→ WHAT TO PRODUCE: Report each line of the records below that uses the word "objects".

____________

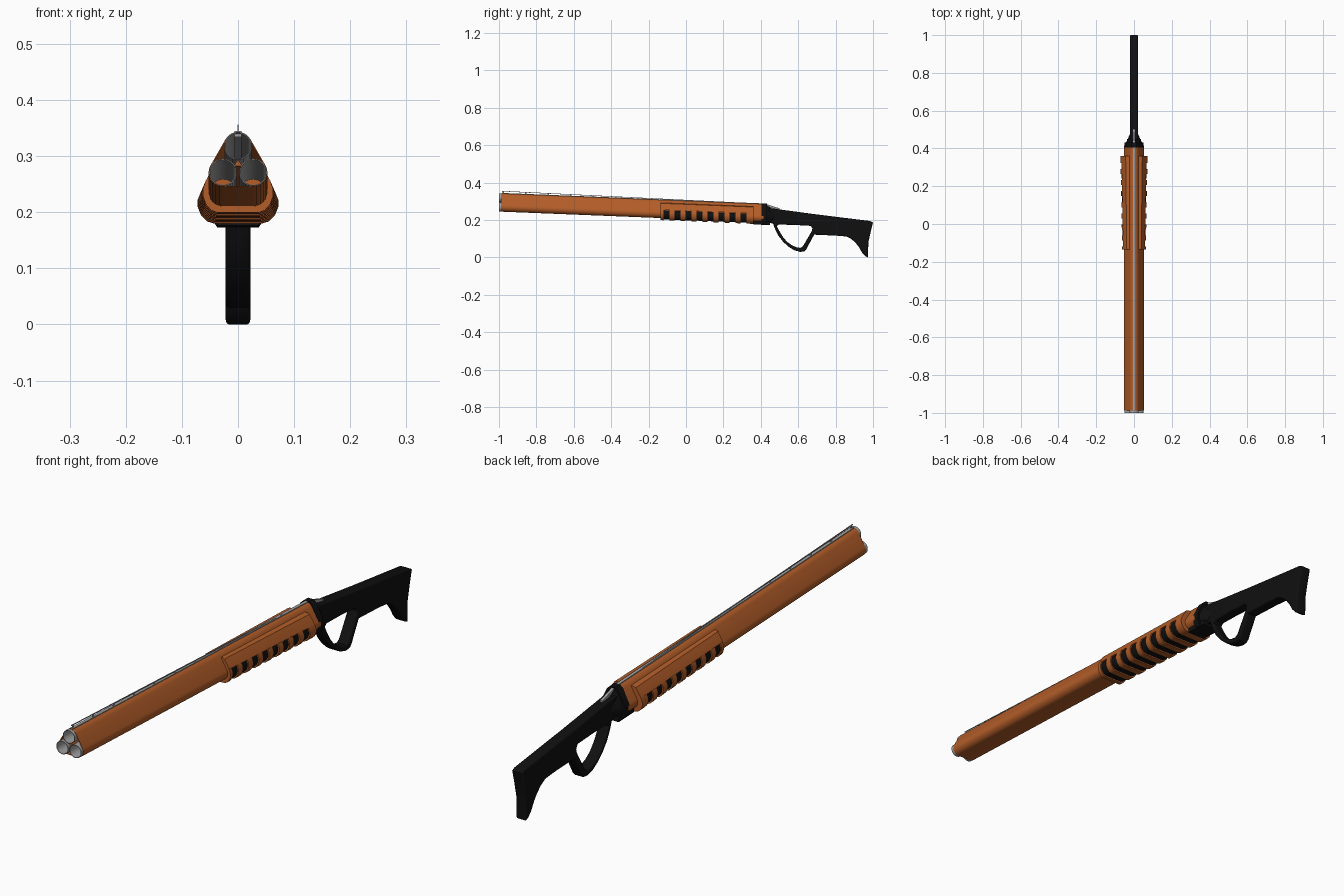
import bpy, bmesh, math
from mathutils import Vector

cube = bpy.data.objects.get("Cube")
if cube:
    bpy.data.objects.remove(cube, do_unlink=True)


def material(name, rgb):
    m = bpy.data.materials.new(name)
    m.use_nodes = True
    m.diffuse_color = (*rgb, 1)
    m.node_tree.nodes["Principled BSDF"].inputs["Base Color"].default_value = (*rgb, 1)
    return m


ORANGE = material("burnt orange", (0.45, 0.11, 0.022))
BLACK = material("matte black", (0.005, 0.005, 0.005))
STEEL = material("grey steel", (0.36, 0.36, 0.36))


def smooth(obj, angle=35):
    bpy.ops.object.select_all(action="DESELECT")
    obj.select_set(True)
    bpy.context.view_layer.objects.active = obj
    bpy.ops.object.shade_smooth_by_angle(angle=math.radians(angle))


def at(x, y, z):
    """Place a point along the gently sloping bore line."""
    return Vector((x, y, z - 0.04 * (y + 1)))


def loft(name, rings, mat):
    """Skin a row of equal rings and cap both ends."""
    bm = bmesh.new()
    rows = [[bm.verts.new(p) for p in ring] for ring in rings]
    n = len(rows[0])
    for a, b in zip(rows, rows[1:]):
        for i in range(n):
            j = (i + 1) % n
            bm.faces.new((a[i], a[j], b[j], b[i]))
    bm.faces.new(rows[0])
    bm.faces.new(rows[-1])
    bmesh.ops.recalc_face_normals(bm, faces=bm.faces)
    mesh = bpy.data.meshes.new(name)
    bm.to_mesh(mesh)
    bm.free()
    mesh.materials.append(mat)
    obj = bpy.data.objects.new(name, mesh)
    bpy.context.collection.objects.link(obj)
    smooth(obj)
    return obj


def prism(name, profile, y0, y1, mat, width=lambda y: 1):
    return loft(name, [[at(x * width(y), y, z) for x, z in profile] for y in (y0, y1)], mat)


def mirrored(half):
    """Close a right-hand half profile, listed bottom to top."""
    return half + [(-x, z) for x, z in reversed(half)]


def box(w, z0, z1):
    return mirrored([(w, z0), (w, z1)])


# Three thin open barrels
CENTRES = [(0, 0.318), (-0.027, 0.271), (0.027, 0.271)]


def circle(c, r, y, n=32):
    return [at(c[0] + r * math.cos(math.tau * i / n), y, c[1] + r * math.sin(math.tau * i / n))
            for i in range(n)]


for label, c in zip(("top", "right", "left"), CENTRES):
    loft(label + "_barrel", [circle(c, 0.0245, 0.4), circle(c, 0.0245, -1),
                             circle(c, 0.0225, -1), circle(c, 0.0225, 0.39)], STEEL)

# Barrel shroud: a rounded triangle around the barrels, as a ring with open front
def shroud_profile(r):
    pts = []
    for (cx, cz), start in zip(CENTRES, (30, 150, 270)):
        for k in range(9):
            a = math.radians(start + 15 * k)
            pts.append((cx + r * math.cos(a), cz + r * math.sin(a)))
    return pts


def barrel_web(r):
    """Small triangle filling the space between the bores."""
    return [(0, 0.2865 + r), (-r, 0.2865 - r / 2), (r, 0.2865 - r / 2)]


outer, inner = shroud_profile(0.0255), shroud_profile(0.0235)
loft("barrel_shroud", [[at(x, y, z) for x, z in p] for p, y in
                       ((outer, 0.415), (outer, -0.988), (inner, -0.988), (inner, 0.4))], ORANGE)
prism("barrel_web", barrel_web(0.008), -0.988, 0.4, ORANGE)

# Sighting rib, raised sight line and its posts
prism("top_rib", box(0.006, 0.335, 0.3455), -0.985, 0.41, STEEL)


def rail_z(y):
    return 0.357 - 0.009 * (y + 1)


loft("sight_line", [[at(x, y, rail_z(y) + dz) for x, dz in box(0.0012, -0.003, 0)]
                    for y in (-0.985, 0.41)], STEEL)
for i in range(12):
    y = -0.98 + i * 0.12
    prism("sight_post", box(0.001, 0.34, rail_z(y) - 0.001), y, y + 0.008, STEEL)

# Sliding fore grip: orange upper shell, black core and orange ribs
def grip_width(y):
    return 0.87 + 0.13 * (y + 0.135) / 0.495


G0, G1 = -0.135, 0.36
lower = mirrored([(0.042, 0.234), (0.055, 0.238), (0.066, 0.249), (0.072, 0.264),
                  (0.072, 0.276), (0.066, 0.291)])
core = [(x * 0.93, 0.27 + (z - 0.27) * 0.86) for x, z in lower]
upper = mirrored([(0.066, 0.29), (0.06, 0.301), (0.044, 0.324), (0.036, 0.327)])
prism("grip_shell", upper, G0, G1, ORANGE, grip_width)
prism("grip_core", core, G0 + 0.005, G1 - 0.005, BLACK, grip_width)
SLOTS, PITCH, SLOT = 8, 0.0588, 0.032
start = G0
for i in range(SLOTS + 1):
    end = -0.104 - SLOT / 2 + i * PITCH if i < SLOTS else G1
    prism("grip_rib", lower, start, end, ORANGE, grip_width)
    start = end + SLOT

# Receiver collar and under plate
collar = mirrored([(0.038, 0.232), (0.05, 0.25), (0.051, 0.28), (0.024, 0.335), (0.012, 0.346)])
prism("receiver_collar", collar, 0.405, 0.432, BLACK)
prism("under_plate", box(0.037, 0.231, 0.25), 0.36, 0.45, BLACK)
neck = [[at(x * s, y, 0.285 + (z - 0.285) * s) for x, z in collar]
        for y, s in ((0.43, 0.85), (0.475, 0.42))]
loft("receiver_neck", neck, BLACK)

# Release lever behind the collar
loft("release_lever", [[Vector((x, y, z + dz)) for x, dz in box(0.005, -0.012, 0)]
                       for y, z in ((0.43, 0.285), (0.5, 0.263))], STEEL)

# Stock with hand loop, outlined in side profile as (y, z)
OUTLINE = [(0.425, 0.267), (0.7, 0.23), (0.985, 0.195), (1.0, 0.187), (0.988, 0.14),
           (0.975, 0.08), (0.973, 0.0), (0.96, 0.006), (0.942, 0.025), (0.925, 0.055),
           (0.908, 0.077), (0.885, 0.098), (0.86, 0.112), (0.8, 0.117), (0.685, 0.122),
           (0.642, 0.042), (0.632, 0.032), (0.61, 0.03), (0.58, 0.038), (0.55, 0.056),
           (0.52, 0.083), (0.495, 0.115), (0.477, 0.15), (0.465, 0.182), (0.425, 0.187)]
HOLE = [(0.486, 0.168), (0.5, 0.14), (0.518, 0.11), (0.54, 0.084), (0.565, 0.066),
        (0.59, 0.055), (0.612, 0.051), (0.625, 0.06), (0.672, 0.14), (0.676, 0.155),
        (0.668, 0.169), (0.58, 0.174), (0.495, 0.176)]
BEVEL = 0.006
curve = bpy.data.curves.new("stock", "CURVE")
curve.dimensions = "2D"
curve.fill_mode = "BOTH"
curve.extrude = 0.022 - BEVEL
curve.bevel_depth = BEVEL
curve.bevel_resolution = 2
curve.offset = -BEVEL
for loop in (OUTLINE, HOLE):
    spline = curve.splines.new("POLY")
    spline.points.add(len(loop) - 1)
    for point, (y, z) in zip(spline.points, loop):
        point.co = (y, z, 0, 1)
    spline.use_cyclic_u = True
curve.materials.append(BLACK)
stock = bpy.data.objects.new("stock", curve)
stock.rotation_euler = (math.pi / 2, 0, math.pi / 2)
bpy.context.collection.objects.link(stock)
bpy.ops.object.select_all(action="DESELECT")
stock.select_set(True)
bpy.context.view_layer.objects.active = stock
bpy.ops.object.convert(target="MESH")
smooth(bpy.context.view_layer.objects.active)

____________

→ SOLUTION TO THIS EXERCISE:
cube = bpy.data.objects.get("Cube")
    bpy.data.objects.remove(cube, do_unlink=True)
    bpy.context.view_layer.objects.active = obj
    obj = bpy.data.objects.new(name, mesh)
    bpy.context.collection.objects.link(obj)
stock = bpy.data.objects.new("stock", curve)
bpy.context.collection.objects.link(stock)
bpy.context.view_layer.objects.active = stock
smooth(bpy.context.view_layer.objects.active)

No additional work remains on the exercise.